The people you’d meet at these parties ranged from the interesting to the scary. Fortunately, most of the people were pretty cool. There was a group of really young kids and then there were the tweakers, which were scarier. These people looked like that had overindulged in a variety of substances. There were the dancers who were focused on dancing above all. Sometimes they would bring baby powder to put on the floor so that their feet would slide better. (At “Glow” in Harve De Grace, Maryland, the dancing area included a few tennis courts and the baby powder made the surface much better to dance on). Others would dress up in anything ranging from costumes to complex blinking light systems. They were always fun to watch. The queens showed up at some of these events and their flamboyance was fun to watch. Many people brought fun things along with them and were generally cool and friendly. There were back rub circles and one guy brought a set of paint brushes trying to get people to submit to his (dry) paint brush facial massages.
Our crew was relatively tame in attire. It was about having a good time, but there was no need to get involved in complicated costumes. This didn’t prevent the occasional wig or goofy hat.

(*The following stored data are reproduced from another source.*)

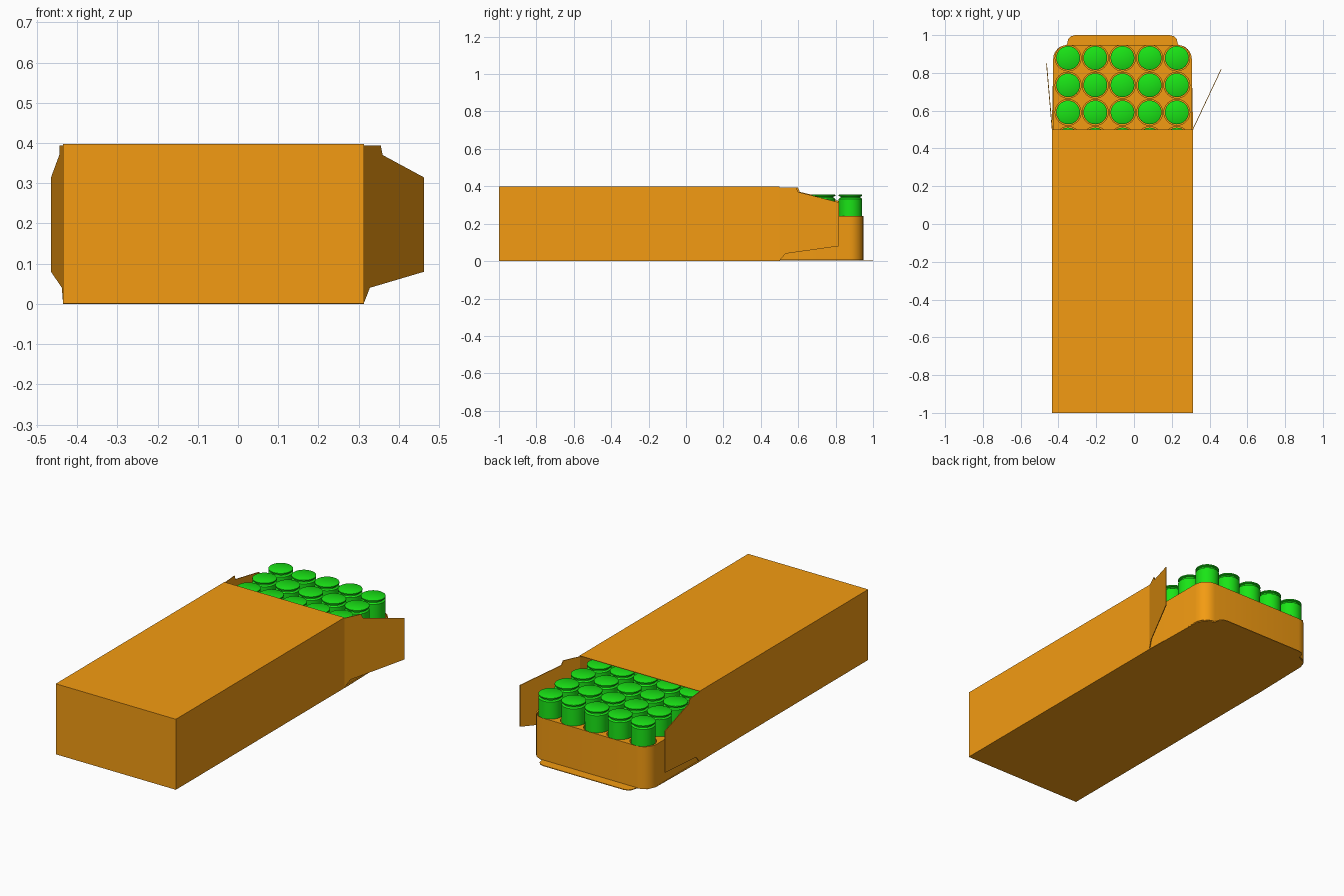
import bpy, bmesh, math
from mathutils import Vector

if "Cube" in bpy.data.objects:
    bpy.data.objects.remove(bpy.data.objects["Cube"])

X0, X1 = -0.435, 0.313      # sleeve sides
CX = (X0 + X1) / 2
CARD = 0.004                # cardboard thickness


def material(name, color):
    m = bpy.data.materials.new(name)
    m.diffuse_color = color
    m.use_nodes = True
    m.node_tree.nodes["Principled BSDF"].inputs["Base Color"].default_value = m.diffuse_color
    return m


ORANGE = material("orange_card", (0.90, 0.33, 0.006, 1))
GREEN = material("green_metal", (0.01, 0.78, 0.008, 1))


def make_object(name, bm, mat):
    bmesh.ops.recalc_face_normals(bm, faces=bm.faces)
    me = bpy.data.meshes.new(name)
    bm.to_mesh(me)
    bm.free()
    me.materials.append(mat)
    ob = bpy.data.objects.new(name, me)
    bpy.context.collection.objects.link(ob)
    return ob


def prism(name, outline, vec, mat):
    bm = bmesh.new()
    face = bm.faces.new([bm.verts.new(p) for p in outline])
    ext = bmesh.ops.extrude_face_region(bm, geom=[face])
    verts = [v for v in ext["geom"] if isinstance(v, bmesh.types.BMVert)]
    bmesh.ops.translate(bm, verts=verts, vec=vec)
    return make_object(name, bm, mat)


def rounded_rect(x0, x1, y0, y1, r, z, n=6):
    pts = []
    for k, (cx, cy) in enumerate([(x1 - r, y1 - r), (x0 + r, y1 - r),
                                  (x0 + r, y0 + r), (x1 - r, y0 + r)]):
        for i in range(n + 1):
            a = math.pi / 2 * (k + i / n)
            pts.append((cx + r * math.cos(a), cy + r * math.sin(a), z))
    return pts


def smooth(ob):
    bpy.ops.object.select_all(action='DESELECT')
    ob.select_set(True)
    bpy.context.view_layer.objects.active = ob
    bpy.ops.object.shade_smooth_by_angle(angle=math.radians(35))


# Sleeve: box open at the back, walls thickened inwards
bm = bmesh.new()
bmesh.ops.create_cube(bm, size=1)
for v in bm.verts:
    v.co = Vector((CX + v.co.x * (X1 - X0), -0.25 + v.co.y * 1.5, 0.2 + v.co.z * 0.396))
    v.co.z = 0.001 if v.co.z < 0.2 else 0.398
back = [f for f in bm.faces if f.calc_center_median().y > 0.49]
bmesh.ops.delete(bm, geom=back, context='FACES_ONLY')
sleeve = make_object("sleeve", bm, ORANGE)
mod = sleeve.modifiers.new("card", 'SOLIDIFY')
mod.thickness = CARD
mod.offset = -1

# Side flaps: one cut profile (fraction along flap, height), two opening angles
PROFILE = [(0, 0.002), (0.10, 0.04), (1, 0.08), (1, 0.314), (0.31, 0.37), (0.28, 0.394), (0, 0.394)]
for name, x, dx, dy in [("left_flap", X0, -0.03, 0.35), ("right_flap", X1, 0.15, 0.318)]:
    side = -1 if dx < 0 else 1
    prism(name, [(x + t * dx, 0.5 + t * dy, z) for t, z in PROFILE],
          (-side * CARD, 0, 0), ORANGE)

# Bottom flap with a rounded tuck tab
half = [(0.374, 0.5), (0.366, 0.88), (0.345, 0.925), (0.30, 0.946), (0.292, 0.955),
        (0.288, 0.978), (0.273, 0.994), (0.25, 1.0)]
prism("bottom_flap", [(CX + x, y, 0) for x, y in half] +
      [(CX - x, y, 0) for x, y in reversed(half)], (0, 0, CARD), ORANGE)

# Tray with rounded corners and bored sockets
STEP, COLS, ROWS, Y_LAST = 0.144, 5, 10, 0.879
spots = [(CX + (i - 2) * STEP, Y_LAST - j * STEP) for i in range(COLS) for j in range(ROWS)]
tray = prism("tray", rounded_rect(CX - 0.367, CX + 0.367, -0.486, 0.948, 0.075, 0.005),
             (0, 0, 0.235), ORANGE)
bm = bmesh.new()
for x, y in spots:
    ring = [(x + 0.0685 * math.cos(a), y + 0.0685 * math.sin(a), 0.02)
            for a in (math.tau * i / 32 for i in range(32))]
    low = [bm.verts.new(p) for p in ring]
    top = [bm.verts.new((p[0], p[1], 0.3)) for p in ring]
    bm.faces.new(low[::-1])
    bm.faces.new(top)
    for i in range(32):
        k = (i + 1) % 32
        bm.faces.new((low[i], low[k], top[k], top[i]))
cutter = make_object("socket_cutter", bm, ORANGE)
cutter.hide_render = True
cutter.hide_set(True)
boolean = tray.modifiers.new("sockets", 'BOOLEAN')
boolean.operation = 'DIFFERENCE'
boolean.solver = 'EXACT'
boolean.object = cutter
bpy.context.view_layer.update()
smooth(tray)
bpy.ops.object.modifier_apply(modifier="sockets")
bpy.data.objects.remove(cutter)

# Rounds standing nose down: one turned shape shared by every socket
TURN = [(0, 0.022), (0.022, 0.026), (0.042, 0.045), (0.053, 0.075), (0.057, 0.115), (0.062, 0.117),
        (0.063, 0.333), (0.054, 0.339), (0.054, 0.345), (0.063, 0.348), (0.063, 0.354), (0.060, 0.356), (0, 0.356)]
bm = bmesh.new()
vs = [bm.verts.new((r, 0, z)) for r, z in TURN]
es = [bm.edges.new(p) for p in zip(vs, vs[1:])]
bmesh.ops.spin(bm, geom=vs + es, cent=(0, 0, 0), axis=(0, 0, 1),
               angle=math.tau, steps=32, use_duplicate=False)
bmesh.ops.remove_doubles(bm, verts=bm.verts, dist=1e-4)
first = make_object("round_01", bm, GREEN)
smooth(first)
for n, (x, y) in enumerate(spots):
    ob = first if n == 0 else bpy.data.objects.new(f"round_{n + 1:02d}", first.data)
    if n:
        bpy.context.collection.objects.link(ob)
    ob.location = (x, y, 0)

We’d get pretty jacked when there was a good DJ spinning. We tended to favor the techno, house and breaks DJs as well as the Jungle or Drum and Bass DJs, the latter when it was more musical than it is today. The sign of a good set was when we would get lost in the music. The intensity would build slowly but steadily for an hour or so. By this point most everyone in the club was a sweating, pulsating mass of dancing, it seemed like the DJ would have a sense of when the crowd was peaking in their frenzy when he or she would break the intensity with a track with a much lower BPM and often with blissful atmospheric qualities. This served as a break or brief respite from the next onslaught of pounding beats.
Words, at least mine, do no justice to the experience when you dance virtually all night at a rave. It is a combination of the people you are with, first and foremost, and a series of other factors. It is the mood you are in. It is the repetitive beats, smoothly waning and ebbing in both speed and intensity, which allows you to find a rhythm and stick with it for protracted periods of time. It feels like the DJ is taking you on a journey, (at the risk of sounding very corny). It is the lights and decorations in the warehouse or club. It is the sound system too. And it is so many other things.